The PRIME encyclopedia is designed to be browsed alphabetically. To begin, type up to six characters in the box at left and click GO. For example, to find the listing for vector space you would type vector in the box and then click the button. Use the back/forth buttons to move back and forth from your current location in the encyclopedia.
If a listing includes an ARTICLE tag, clicking the tag will take you to an extended article for that listing.
To reduce the number of listings displayed, deselect one or more boxes under INCLUDE TOPICS. By default, every box is preselected.
Almost every listing will contain links to other listings, and these will appear in blue. Clicking an internal link will move you to the corresponding listing in the encyclopedia. If the linked listing falls under a currently deselected topic, that topic will become selected when subsequent pages are displayed.

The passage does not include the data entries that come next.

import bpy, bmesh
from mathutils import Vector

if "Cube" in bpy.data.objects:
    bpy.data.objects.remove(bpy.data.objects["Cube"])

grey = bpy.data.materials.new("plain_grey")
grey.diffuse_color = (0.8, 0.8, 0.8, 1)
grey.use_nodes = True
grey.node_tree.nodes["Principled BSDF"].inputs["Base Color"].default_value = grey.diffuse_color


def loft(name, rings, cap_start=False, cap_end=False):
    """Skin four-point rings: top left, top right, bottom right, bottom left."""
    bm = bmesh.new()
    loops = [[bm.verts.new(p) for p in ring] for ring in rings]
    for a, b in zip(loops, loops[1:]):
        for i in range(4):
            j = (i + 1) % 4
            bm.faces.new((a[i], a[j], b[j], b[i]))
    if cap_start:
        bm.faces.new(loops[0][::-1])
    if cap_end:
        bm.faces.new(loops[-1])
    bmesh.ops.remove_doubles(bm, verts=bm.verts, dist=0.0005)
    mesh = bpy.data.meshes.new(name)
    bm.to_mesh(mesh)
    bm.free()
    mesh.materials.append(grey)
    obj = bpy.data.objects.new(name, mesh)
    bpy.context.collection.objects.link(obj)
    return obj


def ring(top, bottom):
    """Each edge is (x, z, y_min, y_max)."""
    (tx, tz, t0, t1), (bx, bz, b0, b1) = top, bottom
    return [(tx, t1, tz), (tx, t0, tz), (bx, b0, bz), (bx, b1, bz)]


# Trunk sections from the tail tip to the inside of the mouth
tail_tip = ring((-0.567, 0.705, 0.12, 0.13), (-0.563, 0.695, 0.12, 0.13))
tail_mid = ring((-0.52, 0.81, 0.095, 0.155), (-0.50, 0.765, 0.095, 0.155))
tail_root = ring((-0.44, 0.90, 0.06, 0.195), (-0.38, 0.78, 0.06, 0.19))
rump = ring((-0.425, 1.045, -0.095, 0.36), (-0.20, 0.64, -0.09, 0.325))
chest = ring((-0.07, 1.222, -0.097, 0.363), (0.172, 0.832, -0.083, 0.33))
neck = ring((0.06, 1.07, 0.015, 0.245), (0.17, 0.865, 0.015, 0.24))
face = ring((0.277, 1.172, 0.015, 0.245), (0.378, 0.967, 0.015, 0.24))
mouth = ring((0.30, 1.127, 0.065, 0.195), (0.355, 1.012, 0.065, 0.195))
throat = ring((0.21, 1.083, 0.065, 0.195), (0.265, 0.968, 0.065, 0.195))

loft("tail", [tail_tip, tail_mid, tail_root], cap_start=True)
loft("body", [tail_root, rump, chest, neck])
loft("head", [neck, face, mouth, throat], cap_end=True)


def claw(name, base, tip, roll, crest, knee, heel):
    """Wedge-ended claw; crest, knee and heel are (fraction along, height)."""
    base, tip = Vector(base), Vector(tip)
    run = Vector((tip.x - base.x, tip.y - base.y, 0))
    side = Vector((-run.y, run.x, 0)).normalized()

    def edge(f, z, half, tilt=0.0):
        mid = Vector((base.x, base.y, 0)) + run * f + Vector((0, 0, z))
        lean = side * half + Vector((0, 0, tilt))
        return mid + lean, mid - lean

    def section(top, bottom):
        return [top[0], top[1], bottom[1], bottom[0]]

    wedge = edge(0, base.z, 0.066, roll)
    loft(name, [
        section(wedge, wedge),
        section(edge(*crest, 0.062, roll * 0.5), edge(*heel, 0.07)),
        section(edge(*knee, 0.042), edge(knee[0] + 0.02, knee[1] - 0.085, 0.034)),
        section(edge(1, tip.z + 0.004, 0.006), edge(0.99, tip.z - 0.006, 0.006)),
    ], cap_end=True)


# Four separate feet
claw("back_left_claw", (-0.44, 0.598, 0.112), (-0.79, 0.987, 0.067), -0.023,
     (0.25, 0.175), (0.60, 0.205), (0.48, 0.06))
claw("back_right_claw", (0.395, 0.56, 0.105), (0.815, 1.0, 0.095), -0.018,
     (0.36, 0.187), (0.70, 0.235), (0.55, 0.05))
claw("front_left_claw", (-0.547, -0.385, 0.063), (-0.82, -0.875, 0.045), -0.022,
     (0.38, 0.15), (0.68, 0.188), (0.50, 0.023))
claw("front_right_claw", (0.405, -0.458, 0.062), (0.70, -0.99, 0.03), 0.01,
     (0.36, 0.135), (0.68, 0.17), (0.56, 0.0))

The level designations elementary and advanced are broad designations whose meaning varies from topic to topic. Entries relevant to precollegiate mathematics are always elementary. However, for many topics, including algebra, analysis, and topology, elementary also includes terms, concepts, and theorems encountered in beginning graduate-level mathematics. Advanced graduate and research-level topics will always be displayed if advanced is selected. School-age students will probably wish to select elementary and basic math only. Students from senior high school through beginning graduate study are encouraged to accept the defaults (all topics and levels selected). Researchers may wish to limit their enquiries to advanced entries. (If you do so and do not find what you are looking for, consider becoming a contributor!)
Basic Math includes all encyclopedia entries relevant to topics one would be expect to encounter before beginning a course in college algebra (or advanced high school/O-level algebra).
Many listings relate to more than one topic. For example, the listing for closed set will appear if any of the topics Analysis, Foundations, or Topology is currently selected.
The topics checkboxes are only a rough guide, and their purpose is primarily negative; they are meant to help reduce the number of listings displayed so as to make topical browsing somewhat easier. Most but not all fields of mathematics fall naturally under one or more of these broad categories.
When looking for a topic that does not naturally fit into any of the above, the best strategy is to leave them all selected.
- Algebra: College algebra topics such as linear algebra, abstract algebra from group theory to Galois theory, and algebra as used in other fields such as algebraic topology, etc.
- Analysis: Advanced calculus, real analysis, complex analysis, functional analysis, measure theory, integration theory, harmonic analysis and wave theory, etc.
- Biography: Biographical listings only.
- Calculus: All topics related to single and multi-variable calculus, including vector calculus and analytic geometry.
- Computer Science: All topics peculiar to computer science.
- Discrete: Basic topics one might encounter in a freshman course in discrete math, including basic set theory, graph theory, probability, networks, and beginning logic and proofs.
- Economics: All topics peculiar to business, finance, and economics.
- Geometry: College-level topics, including non-Euclidean geometry.
- Graph Theory: College-level topics in the theory of graphs.
- History: any entries except biography that are related in some way to the history of mathematics, including notation, methods and devices, and important events.
- Foundations: Set theory, logic, category theory, recursion theory, etc. Also includes listings for philosophy of mathematics.
- Number Theory: All related topics, including algebraic and analytic number theory, and advanced topics such as modular forms, etc.
- Physical Science: All topics peculiar to the physical and natural sciences.
- Statistics: All related topics.
- Topology: All related topics.
- Trigonometry: All related topics.
The PRIME is far from complete. While new listings are being prepared on an ongoing basis, we always welcome suggestions for entries and articles, as well as comments and constructive criticisms. Send correspondence to the editor using our contact page.